The Science Behind Addictive Disorders and the Solution!
The topic of addiction is hotly debated and often much misunderstood.
There has been an unfortunate tendency in the past to dismiss addictive behaviour of any sort as a form of weakness. The view of some is that it originates from a lack of willpower or even a willful disregard for “moderation” or social codes.
This theory flies in the face of the fact that many people who become dependent on substances (or behaviours such as sex and gambling, for example) are in fact keeping a tight and strong grip on their life.
Addiction can happen to all sorts of people, from all walks of life, and many are high functioning, holding down jobs and a family life.
Sustaining and hiding addiction is often hard work. And it is never a choice.
So, what is addiction then? And how can it impact on such a diverse range of people with differing personalities and backgrounds?
<b>Addiction as an illness</b>
The science behind addiction lies primarily in our growing understanding of all mental health.

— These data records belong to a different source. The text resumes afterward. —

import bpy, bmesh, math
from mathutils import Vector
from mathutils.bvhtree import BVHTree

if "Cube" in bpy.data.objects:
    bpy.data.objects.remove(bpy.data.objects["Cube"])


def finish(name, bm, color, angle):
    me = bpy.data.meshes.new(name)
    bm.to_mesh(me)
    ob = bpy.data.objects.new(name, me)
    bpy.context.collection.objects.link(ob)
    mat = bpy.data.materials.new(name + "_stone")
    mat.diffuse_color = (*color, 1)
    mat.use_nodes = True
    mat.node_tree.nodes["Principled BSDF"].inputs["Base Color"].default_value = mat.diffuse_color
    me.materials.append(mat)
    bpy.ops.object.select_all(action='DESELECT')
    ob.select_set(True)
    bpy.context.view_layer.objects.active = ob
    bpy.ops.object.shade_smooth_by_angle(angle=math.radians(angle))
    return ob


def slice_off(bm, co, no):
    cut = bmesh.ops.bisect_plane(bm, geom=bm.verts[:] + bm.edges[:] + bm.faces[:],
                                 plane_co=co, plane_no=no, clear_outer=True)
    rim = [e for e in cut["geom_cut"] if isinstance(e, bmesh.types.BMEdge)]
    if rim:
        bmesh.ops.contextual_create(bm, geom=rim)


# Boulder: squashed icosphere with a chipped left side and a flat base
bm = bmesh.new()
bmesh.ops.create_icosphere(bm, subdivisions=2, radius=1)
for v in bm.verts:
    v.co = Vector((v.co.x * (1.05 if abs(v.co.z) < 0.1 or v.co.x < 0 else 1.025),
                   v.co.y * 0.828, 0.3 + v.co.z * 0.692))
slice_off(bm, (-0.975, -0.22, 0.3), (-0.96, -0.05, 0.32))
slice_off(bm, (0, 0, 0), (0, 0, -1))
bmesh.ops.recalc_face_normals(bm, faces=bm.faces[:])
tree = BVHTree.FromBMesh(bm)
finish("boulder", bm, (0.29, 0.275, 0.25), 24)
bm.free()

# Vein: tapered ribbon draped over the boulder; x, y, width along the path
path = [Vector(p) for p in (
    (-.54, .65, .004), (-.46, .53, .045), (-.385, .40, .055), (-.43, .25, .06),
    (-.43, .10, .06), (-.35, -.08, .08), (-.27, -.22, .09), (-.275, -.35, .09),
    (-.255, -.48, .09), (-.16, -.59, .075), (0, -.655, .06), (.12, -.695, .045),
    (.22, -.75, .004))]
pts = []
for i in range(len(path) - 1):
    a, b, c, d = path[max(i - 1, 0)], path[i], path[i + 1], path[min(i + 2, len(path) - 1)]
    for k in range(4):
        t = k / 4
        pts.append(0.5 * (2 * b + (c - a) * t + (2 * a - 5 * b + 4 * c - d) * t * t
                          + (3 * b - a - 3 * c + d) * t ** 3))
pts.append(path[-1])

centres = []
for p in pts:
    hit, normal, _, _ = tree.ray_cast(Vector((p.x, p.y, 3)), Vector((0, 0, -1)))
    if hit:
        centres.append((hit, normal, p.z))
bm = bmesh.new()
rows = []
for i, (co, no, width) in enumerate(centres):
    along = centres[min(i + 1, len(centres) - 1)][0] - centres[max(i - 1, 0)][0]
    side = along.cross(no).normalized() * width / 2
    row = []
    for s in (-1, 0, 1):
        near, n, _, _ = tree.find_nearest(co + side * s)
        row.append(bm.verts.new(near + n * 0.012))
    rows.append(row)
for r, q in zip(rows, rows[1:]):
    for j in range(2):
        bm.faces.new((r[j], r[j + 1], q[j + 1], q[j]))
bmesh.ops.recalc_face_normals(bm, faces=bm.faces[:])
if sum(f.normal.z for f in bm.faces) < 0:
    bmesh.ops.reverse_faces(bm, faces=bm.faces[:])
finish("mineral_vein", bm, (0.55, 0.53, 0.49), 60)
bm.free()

And the acceptance that “mental illness” covers a vast range of conditions and symptoms.
There is increasing acknowledgement that many triggers and issues create problems in the human psyche – trauma, grief, social isolation and lack of self-worth, for example. The impact of these is invisible and often hidden by the sufferer.

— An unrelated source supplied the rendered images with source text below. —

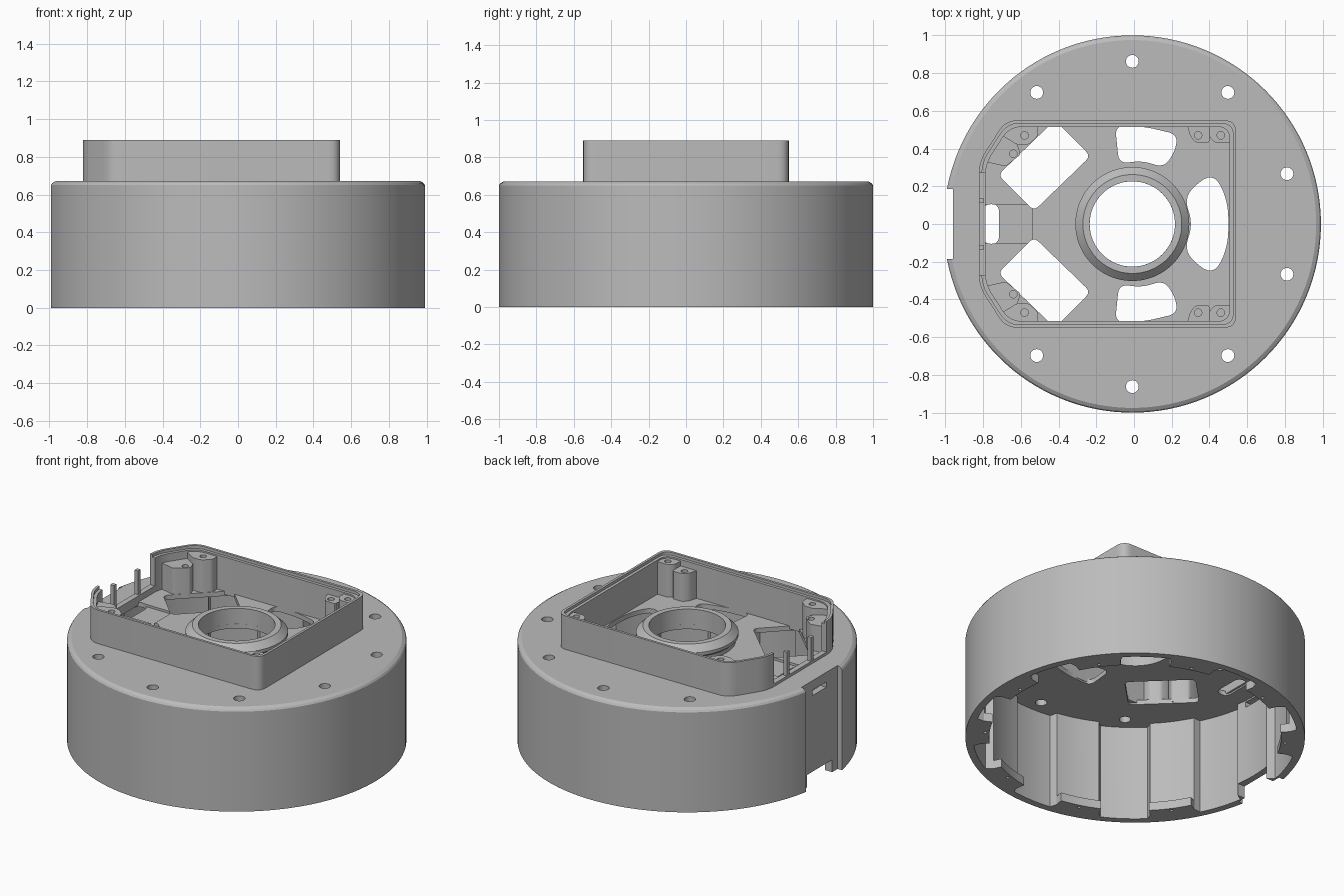
import bpy, bmesh, math
from mathutils import Vector

if "Cube" in bpy.data.objects:
    bpy.data.objects.remove(bpy.data.objects["Cube"], do_unlink=True)

CX = -0.009          # axis of the round housing
TOP, CEIL, FLOOR, RIM = 0.672, 0.62, 0.65, 0.89

grey = bpy.data.materials.new("grey_plastic")
grey.use_nodes = True
grey.diffuse_color = (0.5, 0.5, 0.5, 1)
grey.node_tree.nodes["Principled BSDF"].inputs["Base Color"].default_value = (0.5, 0.5, 0.5, 1)


def finish(name, bm):
    bmesh.ops.recalc_face_normals(bm, faces=bm.faces)
    me = bpy.data.meshes.new(name)
    bm.to_mesh(me)
    bm.free()
    ob = bpy.data.objects.new(name, me)
    me.materials.append(grey)
    bpy.context.collection.objects.link(ob)
    return ob


def prism(name, pts, z0, z1):
    """Extrude an xy outline from z0 to z1."""
    bm = bmesh.new()
    f = bm.faces.new([bm.verts.new((x, y, z0)) for x, y in pts])
    ext = bmesh.ops.extrude_face_region(bm, geom=[f])
    bmesh.ops.translate(bm, vec=(0, 0, z1 - z0),
                        verts=[v for v in ext["geom"] if isinstance(v, bmesh.types.BMVert)])
    return finish(name, bm)


def lathe(name, profile, steps=128):
    """Turn a closed (radius, z) profile; radius 0 points sit on the axis."""
    bm = bmesh.new()
    vs = [bm.verts.new((CX + r, 0, z)) for r, z in profile]
    edges = [bm.edges.new((vs[i], vs[(i + 1) % len(vs)])) for i in range(len(vs))
             if profile[i][0] > 0 or profile[(i + 1) % len(vs)][0] > 0]
    bmesh.ops.spin(bm, geom=vs + edges, cent=(CX, 0, 0), axis=(0, 0, 1),
                   angle=math.tau, steps=steps)
    bmesh.ops.remove_doubles(bm, verts=bm.verts, dist=1e-5)
    return finish(name, bm)


def rounded(pts, r, n=6):
    """Round the corners of an outline."""
    out = []
    for i, p in enumerate(pts):
        a, b, c = Vector(pts[i - 1]), Vector(p), Vector(pts[(i + 1) % len(pts)])
        s = b + (a - b).normalized() * min(r, (a - b).length * 0.49)
        e = b + (c - b).normalized() * min(r, (c - b).length * 0.49)
        for k in range(n + 1):
            t = k / n
            out.append(tuple(s * (1 - t) ** 2 + b * 2 * t * (1 - t) + e * t * t))
    return out


def circle(x, y, r, n=24):
    return [(x + r * math.cos(math.tau * k / n), y + r * math.sin(math.tau * k / n)) for k in range(n)]


def rect(x0, x1, y0, y1):
    return [(x0, y0), (x1, y0), (x1, y1), (x0, y1)]


def flip(pts):
    return [(x, -y) for x, y in pts]


def cut(ob, pts, z0, z1):
    """Subtract a prism from an object."""
    tool = prism("cutter", pts, z0, z1)
    tool.hide_render = True
    m = ob.modifiers.new("cut", "BOOLEAN")
    m.operation, m.solver, m.object = "DIFFERENCE", "EXACT", tool
    bpy.context.view_layer.objects.active = ob
    bpy.ops.object.modifier_apply(modifier=m.name)
    bpy.data.objects.remove(tool, do_unlink=True)


def tray(o):
    """Tray outline moved inward by o."""
    half = [(0.542 - o, 0.55 - o), (-0.68 + 0.6 * o, 0.55 - o), (-0.822 + o, 0.33 - 0.3 * o)]
    return rounded(half + flip(half)[::-1], 0.065)


# Round housing with a softened top edge
body = lathe("housing", [(0, 0), (1, 0), (1, 0.65), (0.993, 0.661), (0.975, TOP), (0, TOP)])

# Scalloped cavity: ten wide grooves between ten lands
cavity = []
for k in range(10):
    mid = math.radians(18 + 36 * k)
    for radius, centre in ((0.955, mid), (0.91, mid + math.radians(18))):
        for j in range(9):
            a = centre + math.radians(-8.4 + 16.8 * j / 8)
            cavity.append((CX + radius * math.cos(a), radius * math.sin(a)))
cut(body, cavity, -0.1, CEIL)

# Flat notch on the right side with its lower gap and cable slot
cut(body, rect(-1.2, -0.96, -0.185, 0.185), -0.1, 1)
cut(body, rect(-1.2, -0.8, -0.13, 0.13), -0.1, 0.08)
cut(body, rect(-1.2, -0.8, -0.07, 0.07), 0.575, 0.61)

# Sunken tray floor and cable channel
cut(body, tray(0.035), FLOOR, 1)
cut(body, rect(-0.79, -0.54, -0.1, 0.1), 0.635, 1)

# Through openings in the top plate
diamond = rounded([(-0.42, 0.55), (-0.23, 0.36), (-0.53, 0.07), (-0.72, 0.26)], 0.035)
vent = rounded([(-0.1, 0.52), (0.06, 0.515), (0.23, 0.475), (0.22, 0.39), (0.16, 0.30),
                (0.04, 0.335), (-0.08, 0.32)], 0.05)
side_vent = rounded([(0.26, 0.15), (0.42, 0.28), (0.5, 0.12), (0.5, -0.12),
                     (0.42, -0.28), (0.26, -0.15), (0.315, 0)], 0.09)
slot = rounded(rect(-0.8, -0.715, -0.105, 0.105), 0.045)
openings = [diamond, flip(diamond), vent, flip(vent), side_vent, slot, circle(CX, 0, 0.226, 64)]
for k in range(10):
    if k not in (4, 5):
        a = math.radians(18 + 36 * k)
        openings.append(circle(CX + 0.862 * math.cos(a), 0.862 * math.sin(a), 0.034))
for pts in openings:
    cut(body, pts, 0.5, 1)

# Foot tabs under the lands
for k in range(10):
    if k == 5:
        continue
    mid = math.radians(36 * k)
    arc = [mid + math.radians(-8.5 + 17 * j / 8) for j in range(9)]
    pts = [(CX + 0.86 * math.cos(a), 0.86 * math.sin(a)) for a in arc]
    pts += [(CX + 0.93 * math.cos(a), 0.93 * math.sin(a)) for a in reversed(arc)]
    tab = prism("foot_tab", pts, 0, 0.055)
    c, s = math.cos(mid), math.sin(mid)
    cut(tab, circle(CX + 0.885 * c, 0.885 * s, 0.01, 12), -0.1, 0.2)

# Tray wall with a stepped lip, open on the right side
wall = prism("tray_wall", tray(0), 0.63, RIM)
cut(wall, tray(0.035), 0.5, 1)
cut(wall, tray(0.016), 0.872, 1)
cut(wall, rect(-0.9, -0.7, -0.27, 0.27), 0.69, 1)

# Thin posts in the open side
for y in (-0.125, 0.125):
    prism("thin_post", rect(-0.822, -0.797, y - 0.013, y + 0.013), 0.66, 0.845)

# Central collar with a sloped shoulder
lathe("central_collar", [(0.226, CEIL), (0.226, 0.75), (0.262, 0.75), (0.275, 0.737),
                         (0.302, 0.71), (0.302, 0.69), (0.285, 0.675), (0.285, 0.64), (0.27, CEIL)])

# Stepped screw bosses in the tray corners: outline, height, hole
bosses = [
    ([(0.52, 0.53), (0.40, 0.53), (0.40, 0.46), (0.43, 0.43), (0.52, 0.43)], 0.862, (0.46, 0.47)),
    ([(0.40, 0.53), (0.28, 0.53), (0.30, 0.46), (0.33, 0.43), (0.40, 0.43)], 0.83, (0.34, 0.47)),
    ([(-0.51, 0.53), (-0.67, 0.53), (-0.70, 0.47), (-0.62, 0.42), (-0.56, 0.42), (-0.51, 0.465)],
     0.862, (-0.58, 0.47)),
    ([(-0.69, 0.48), (-0.79, 0.33), (-0.68, 0.305), (-0.60, 0.37), (-0.62, 0.425)], 0.82, (-0.64, 0.372)),
]
for pts, height, (hx, hy) in bosses:
    for side in (1, -1):
        outline = rounded(pts, 0.015, 3)
        ob = prism("screw_boss", outline if side > 0 else flip(outline), 0.63, height)
        cut(ob, circle(hx, hy * side, 0.02, 16), height - 0.1, 1)

# Smooth shading with crisp edges
bpy.ops.object.select_all(action="DESELECT")
for ob in bpy.context.scene.objects:
    if ob.type == "MESH":
        ob.select_set(True)
        bpy.context.view_layer.objects.active = ob
bpy.ops.object.shade_smooth_by_angle(angle=math.radians(25))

In some people, these triggers and issues result in depression or anxiety. For other individuals, they lead to addiction to substances or the “buzz” and risk of gambling.
The scientific term for this form of chronic illness is “co-occurring neurological or psychological disorders”. It means a combination of mental and physical issues.
<b>Addiction as a self-perpetuating illness</b>
One of the unfortunate aspects of addiction to substances is that alcohol and drugs affect your metabolism and cognitive abilities. This, in turn, can add to the illness interfering with sleep, suppressing mood and draining energy. Addiction becomes self-perpetuating as the illness worsens.
It is hard to release yourself from the grip of addiction on your own when it is robbing you of clear thinking, emotional resilience and mental acuity. Not to mention likely impacting on your physical health and your behaviour patterns.
<b>From better understanding comes a solution</b>
What does this mean to the treatment of addictive disorders and the work of rehab clinics?
It involves rehab clinics getting to the root cause of addictive behaviour, rather than treating the symptoms (drinking and inappropriate drug use) in isolation.
Various therapies can be used to explore the psychological and social aspects of the illness that lead to the misuse of substances.
Rehab clinics can help individuals to find coping mechanisms and new techniques for overcoming the underlying problems. They can equip them with an understanding of the triggers and pressures that could cause a relapse too.
In this way, medical intervention and psycho-social support are interwoven to make rehab clinics far more effective.
Leaving a rehab clinic that understands the science of addiction provides the best possible chance of sustainable recovery. You leave with the skills and insights to not only resist alcohol and drugs but also to restore your health and wellbeing in other positive ways too.